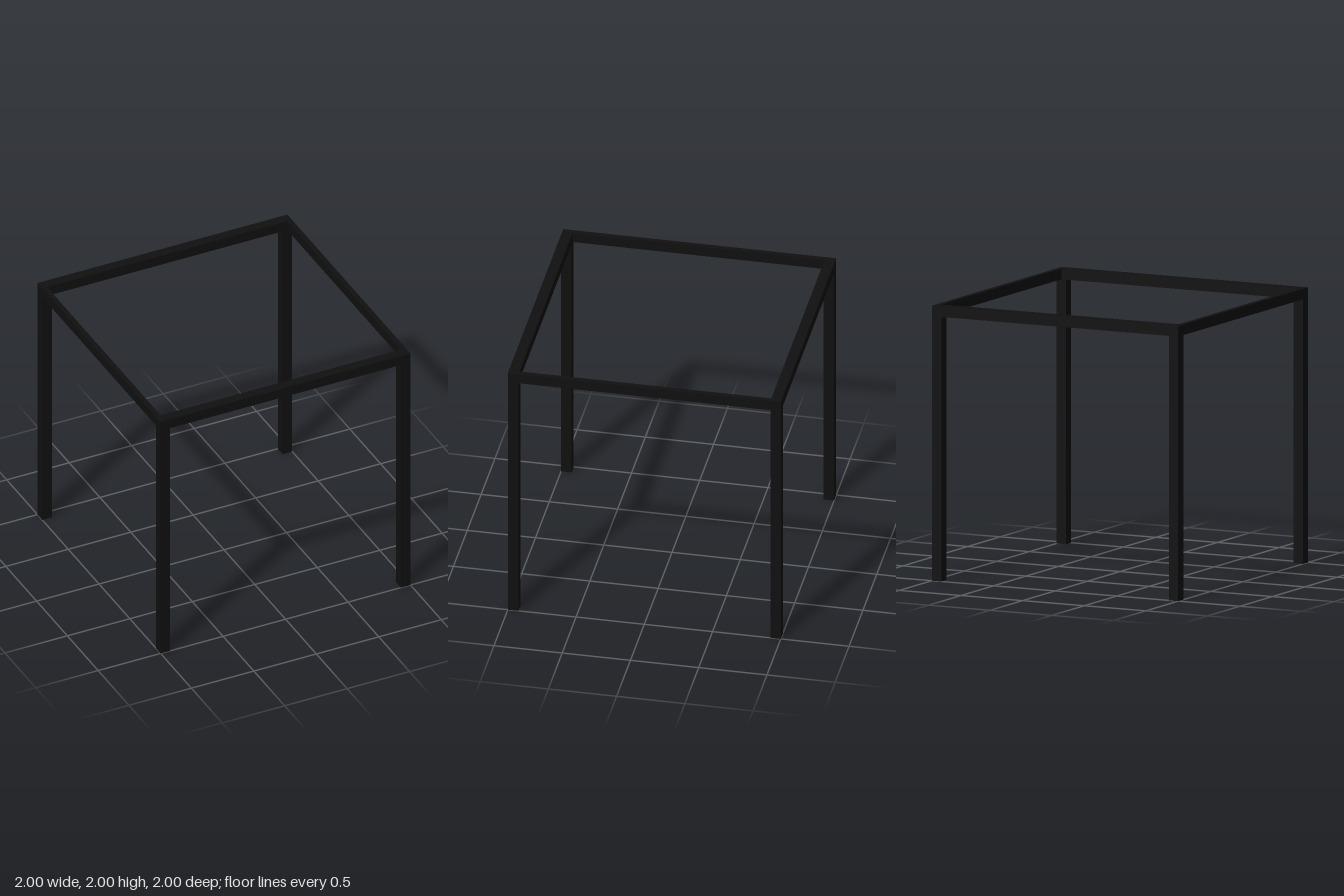
import * as THREE from 'three';

export function createModel() {
  const model = new THREE.Group();
  model.name = 'tableFrame';
  const black = new THREE.MeshStandardMaterial({ color: 0x101010 });

  const bar = 0.077;       // square bar of the legs and long rails
  const thin = 0.038;      // thickness of the side rails
  const edge = 1 - bar / 2;

  const addBar = (name, w, h, d, x, y, z) => {
    const mesh = new THREE.Mesh(new THREE.BoxGeometry(w, h, d), black);
    mesh.name = name;
    mesh.position.set(x, y, z);
    model.add(mesh);
  };

  for (const s of [-1, 1]) {
    const side = s > 0 ? 'left' : 'right';
    // legs stand under the ends of the front and back rails
    for (const f of [-1, 1]) {
      const end = f > 0 ? 'Front' : 'Back';
      addBar(`${side}${end}Leg`, bar, 2 - bar, bar, s * edge, 1 - bar / 2, f * edge);
    }
    // full-width rail at front or back
    addBar(s > 0 ? 'frontRail' : 'backRail', 2, bar, bar, 0, 2 - bar / 2, s * edge);
    // thinner side rail, flush with the outside
    addBar(`${side}Rail`, thin, bar, 2 - 2 * bar, s * (1 - thin / 2), 2 - bar / 2, 0);
  }
  return model;
}
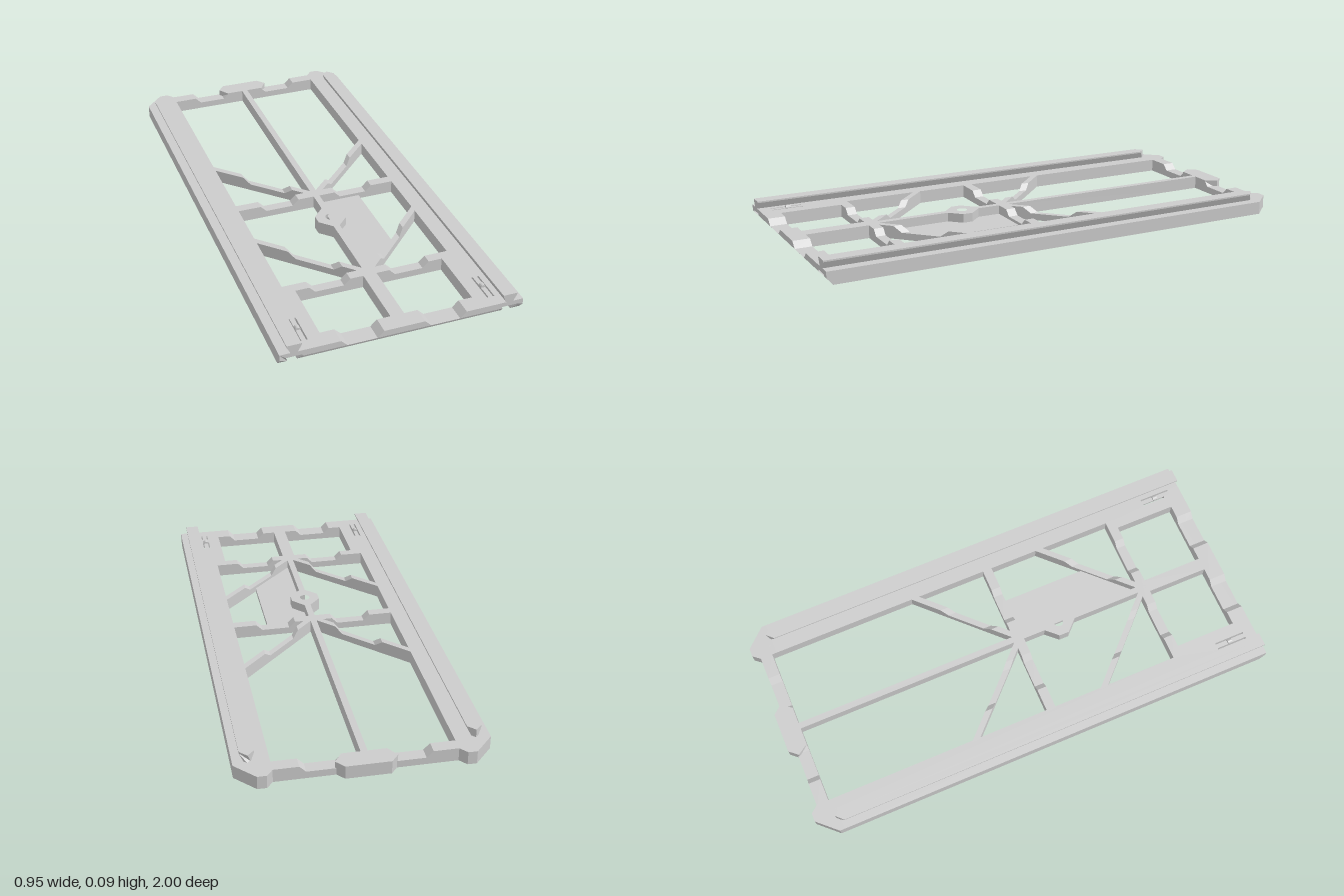
import * as THREE from 'three';

const H = 0.053;      // deck height
const DIP = 0.028;    // height of the lowered stretches of the bars
const material = new THREE.MeshStandardMaterial({ color: 0xcccccc, flatShading: true });

const toShape = (pts) => new THREE.Shape(pts.map(([x, y]) => new THREE.Vector2(x, y)));

// Plan outline given as [x, z], raised from y0 to y1
function slab(pts, y0, y1, holes = []) {
  const flip = (list) => list.map(([x, z]) => [x, -z]);
  const shape = toShape(flip(pts));
  for (const hole of holes) shape.holes.push(toShape(flip(hole)));
  const g = new THREE.ExtrudeGeometry(shape, { depth: y1 - y0, bevelEnabled: false });
  return g.rotateX(-Math.PI / 2).translate(0, y0, 0);
}

// Upright section given as [x, y], run from z0 to z1
function run(pts, z0, z1) {
  const g = new THREE.ExtrudeGeometry(toShape(pts), { depth: z1 - z0, bevelEnabled: false });
  return g.translate(0, 0, z0);
}

// Move every vertex by a rule
function warp(g, rule) {
  const p = g.attributes.position, v = new THREE.Vector3();
  for (let i = 0; i < p.count; i++) {
    v.fromBufferAttribute(p, i);
    rule(v);
    p.setXYZ(i, v.x, v.y, v.z);
  }
  g.computeVertexNormals();
  return g;
}

const rect = (x0, x1, z0, z1) => [[x0, z0], [x1, z0], [x1, z1], [x0, z1]];

// Upper edge of half a bar, from the centre outwards, with its lowered stretch
const halfTop = (end) => [[0.08, H], [0.105, DIP], [0.22, DIP], [0.245, H], [end, H]];

export function createModel() {
  const model = new THREE.Group();
  const add = (name, geometry) => {
    const mesh = new THREE.Mesh(geometry, material);
    mesh.name = name;
    model.add(mesh);
  };

  // Crossbars with two lowered stretches
  const right = halfTop(0.345);
  const left = right.map(([x, y]) => [-x, y]).reverse();
  const barSection = [[-0.345, 0], ...left, ...right, [0.345, 0]];
  for (const [name, z0, z1] of [['backBar', -0.97, -0.92], ['middleBar', 0.045, 0.085], ['lowerBar', 0.63, 0.67]]) {
    add(name, run(barSection, z0, z1));
  }

  // Front bar: undercut base with raised blocks on it
  const base = new THREE.ExtrudeGeometry(
    toShape([[0.93, 0], [0.976, 0], [0.98, 0.01], [1, DIP], [0.93, DIP]]),
    { depth: 0.78, bevelEnabled: false });
  add('frontBarBase', base.rotateY(-Math.PI / 2).translate(0.39, 0, 0));
  add('frontBarBlock', run([[-0.105, DIP], [0.105, DIP], [0.08, H], [-0.08, H]], 0.93, 1));

  // Centre spine, hub with hole, and back block
  add('backSpine', slab(rect(-0.013, 0.013, -0.925, 0.05), 0, H));
  add('middleSpine', slab(rect(-0.013, 0.013, 0.08, 0.19), 0, H));
  add('lowerSpine', slab(rect(-0.013, 0.013, 0.31, 0.635), 0, H));
  add('frontSpine', slab(rect(-0.027, 0.027, 0.665, 0.935), 0, H));
  const hole = [];
  for (let i = 0; i < 24; i++) {
    const a = (i / 24) * Math.PI * 2;
    hole.push([0.021 * Math.cos(a), 0.25 + 0.021 * Math.sin(a)]);
  }
  add('hub', slab([[-0.013, 0.18], [0.013, 0.18], [0.06, 0.23], [0.06, 0.272], [0.013, 0.32],
    [-0.013, 0.32], [-0.06, 0.272], [-0.06, 0.23]], 0, H, [hole]));
  add('backBlock', slab([[-0.115, -0.965], [-0.085, -1], [0.085, -1], [0.115, -0.965], [0.085, -0.92], [-0.085, -0.92]], 0, H));

  // Thin floor panel beside the spine
  add('floorPanel', slab([[0.01, 0.08], [0.19, 0.08], [0.19, 0.46], [0.01, 0.635]], 0, 0.016));

  for (const s of [1, -1]) {
    const side = s > 0 ? 'left' : 'right';
    const m = (pts) => pts.map(([x, y]) => [s * x, y]);

    // Diagonal braces, sheared so that they run outwards and back
    for (const z of [0.07, 0.65]) {
      const g = run(m([[0, 0], [0, H], ...halfTop(0.345), [0.345, 0]]), z - 0.017, z + 0.017);
      add(side + 'Brace', warp(g, (v) => { v.z -= Math.abs(v.x); }));
    }

    // Side beam with a dovetail groove below and an undercut front end
    const beam = run(m([[0.384, 0], [0.384, DIP], [0.384, H], [0.475, H], [0.475, DIP], [0.475, 0],
      [0.438, 0], [0.448, DIP], [0.451, 0.035], [0.389, 0.035], [0.392, DIP], [0.402, 0]]), -0.9, 1);
    add(side + 'Beam', warp(beam, (v) => {
      if (v.z > 0.9 && v.y < DIP) v.z -= 0.024 * (1 - v.y / DIP);
    }));

    // Inner flange, widened at the front and slit around the catch
    add(side + 'Flange', slab(m([[0.34, -0.92], [0.385, -0.92], [0.385, 0.97], [0.3, 0.97], [0.3, 0.65], [0.34, 0.65]]),
      0, H, [m(rect(0.352, 0.358, 0.82, 0.95)), m(rect(0.376, 0.382, 0.82, 0.95))]));
    add(side + 'FrontBlock', run(m([[0.22, DIP], [0.39, DIP], [0.39, H], [0.245, H]]), 0.965, 1));
    add(side + 'FrontBlockInner', run(m([[0.22, DIP], [0.305, DIP], [0.305, H], [0.245, H]]), 0.93, 0.97));

    // Catch bump
    const bump = new THREE.CylinderGeometry(0.01, 0.01, 0.02, 12);
    add(side + 'Catch', bump.rotateX(Math.PI / 2).translate(s * 0.367, H, 0.88));

    // Chamfered back corner
    add(side + 'BackCorner', slab(m([[0.34, -0.9], [0.34, -0.97], [0.365, -1], [0.4, -1], [0.475, -0.92], [0.475, -0.9]]), 0, H));

    // Flared rail on top with a pointed back end
    const rail = run(m([[0.407, H - 0.002], [0.42, H - 0.002], [0.433, H - 0.002],
      [0.448, 0.08], [0.448, 0.086], [0.42, 0.086], [0.392, 0.086], [0.392, 0.08]]), -0.915, 1);
    add(side + 'Rail', warp(rail, (v) => {
      if (v.z < 0) v.z += Math.abs(Math.abs(v.x) - 0.42);
    }));
  }
  return model;
}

┄┄┄┄┄┄┄┄┄┄┄┄┄┄┄┄┄┄┄┄

## Brief:
Lines with the word "edge": how many are there in the material? Answer with the number alone.

## Result of the exercise:
4